WASHINGTON, Dec. 15 - Hector V. Barreto, the head of the Small Business Administration, defended his agency's response to the Gulf Coast hurricanes on Thursday on Capitol Hill, saying the agency had responded "quicker to this event than any in our history."

But amid evidence of growing backlogs and high rates of rejection in the agency's disaster loan program to businesses and homeowners, Democrats attacked his performance.

Senator John Kerry of Massachusetts, the ranking Democrat on the Senate Committee on Small Business and Entrepreneurship, issued a scathing statement accusing Mr. Barreto of offering small businesses in the gulf region "only hurricane-force spin," rather than real assistance.

Government officials and business organizations have complained that the agency has approved only a small number of low-interest business loans - fewer than 3,000 as of Dec. 13, according to the agency's own data. Almost 7,000 business loan applications have been rejected, and more than 27,000 are pending.

The backlog is far larger for homeowners who have applied for loans. The New York Times reported on Thursday that more than 175,000 applications - almost two-thirds of those the agency had received - had not yet been processed. More than 81 percent of the applications that have been processed were rejected.

To support his argument that the agency had moved quickly to respond to the hurricanes, Mr. Barreto said at a news conference that his agency had approved $1 billion in loans just as fast as it had in 1994, when the Northridge earthquake struck Southern California. But some critics of the agency contend that computer processing has improved significantly in the last decade, adding that the agency was slow back then, too.

As he has in the past, Mr. Barreto attributed the agency's high rejection rate to the high poverty levels in the areas struck by the hurricanes. "We're being as lenient as possible within the limits of our authority," he said of the loan programs.

Mr. Barreto said 80 percent of loan applications were from people who did not want to borrow money, but who had to be rejected by his agency before they could seek additional grants from the Federal Emergency Management Agency. FEMA referred more than two million families to Mr. Barreto's agency based on the incomes they reported when they registered for federal assistance.

Mr. Barreto made his comments at a news conference called by the chairman of the House Small Business Committee, Representative Donald Manzullo, Republican of Illinois. Critics of the Small Business Administration were actually dissatisfied, Mr. Manzullo said, because it offered loans, which must be repaid, rather than grants.

As for the speed of the loan process, Mr. Manzullo pointed to the agency's experience in New York after the Sept. 11 terrorist attacks, when businesses complained of a slow pace in lending "despite the fact that S.B.A. workers went out of their way to provide assistance."

But twice as many of those businesses defaulted on their loans as in previous disasters, Mr. Manzullo said, so if loans are made quickly "and you try to satisfy complainers, you have a huge default rate."

Representative Nydia M. Velázquez of New York, the ranking Democrat on the House committee, repeated her call for Mr. Barreto to resign. "This administration has failed small businesses across the country and particularly at a moment of crisis," she said at a separate news conference.

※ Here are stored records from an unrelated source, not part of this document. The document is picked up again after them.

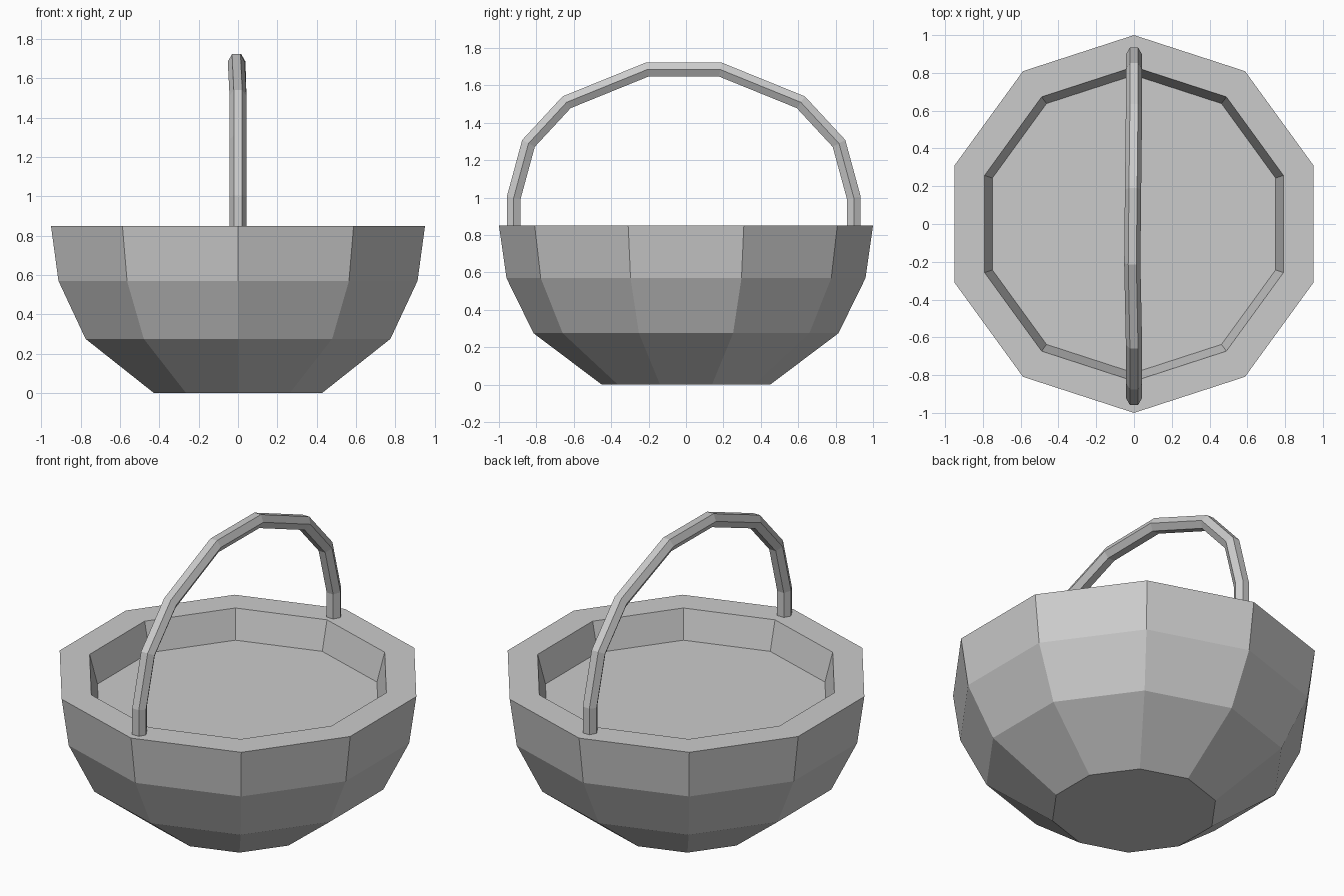
import bpy
import bmesh
from math import sin, cos, tau
from mathutils import Vector

cube = bpy.data.objects.get("Cube")
if cube:
    bpy.data.objects.remove(cube, do_unlink=True)

SIDES = 10
TUBE_SIDES = 6
TUBE_RADIUS = 0.043

grey = bpy.data.materials.new("plain_grey")
grey.use_nodes = True
grey.diffuse_color = (0.6, 0.6, 0.6, 1)
grey.node_tree.nodes["Principled BSDF"].inputs["Base Color"].default_value = (0.6, 0.6, 0.6, 1)


def skin_rings(name, rings):
    """Join matching rings of points with quads and cap both ends."""
    bm = bmesh.new()
    loops = [[bm.verts.new(p) for p in ring] for ring in rings]
    for a, b in zip(loops, loops[1:]):
        n = len(a)
        for i in range(n):
            j = (i + 1) % n
            bm.faces.new((a[i], a[j], b[j], b[i]))
    bm.faces.new(loops[0])
    bm.faces.new(loops[-1])
    bmesh.ops.recalc_face_normals(bm, faces=bm.faces)
    mesh = bpy.data.meshes.new(name)
    bm.to_mesh(mesh)
    bm.free()
    mesh.materials.append(grey)
    obj = bpy.data.objects.new(name, mesh)
    bpy.context.collection.objects.link(obj)
    return obj


# Basket bowl: ten-sided shell with a wide rim and a raised inner floor
profile = [(0.45, 0), (0.815, 0.275), (0.96, 0.57), (1.0, 0.85), (0.832, 0.85), (0.788, 0.68)]
skin_rings("basket_bowl", [
    [(r * sin(tau * i / SIDES), r * cos(tau * i / SIDES), z) for i in range(SIDES)]
    for r, z in profile
])

# Handle: mitred six-sided tube along an arch from front to back
half = [(0.909, 0.845), (0.909, 1.0), (0.83, 1.29), (0.626, 1.51), (0.195, 1.685)]
path = [Vector((0, -y, z)) for y, z in half] + [Vector((0, y, z)) for y, z in reversed(half)]
path = [p + Vector((0, -0.012, 0)) for p in path]
path[4].x, path[5].x = -0.009, -0.005

rings = []
for k, p in enumerate(path):
    before = (p - path[k - 1]).normalized() if k else Vector((0, 0, 1))
    after = (path[k + 1] - p).normalized() if k < len(path) - 1 else Vector((0, 0, -1))
    along = (before + after).normalized()
    across = Vector((1, 0, 0))
    outward = across.cross(along).normalized() / along.dot(after)
    rings.append([
        p + TUBE_RADIUS * (cos(tau * i / TUBE_SIDES) * across + sin(tau * i / TUBE_SIDES) * outward)
        for i in range(TUBE_SIDES)
    ])
skin_rings("handle", rings)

Ms. Velázquez criticized what she said was the agency's decision to change its computer system just before the hurricane season began, and also its promotion of a loan program offered through banks.

The United States Hispanic Chamber of Commerce issued a statement on Thursday defending Mr. Barreto, saying that "politically motivated attacks leveraged against Administrator Barreto undermine the hard work of a dedicated public servant."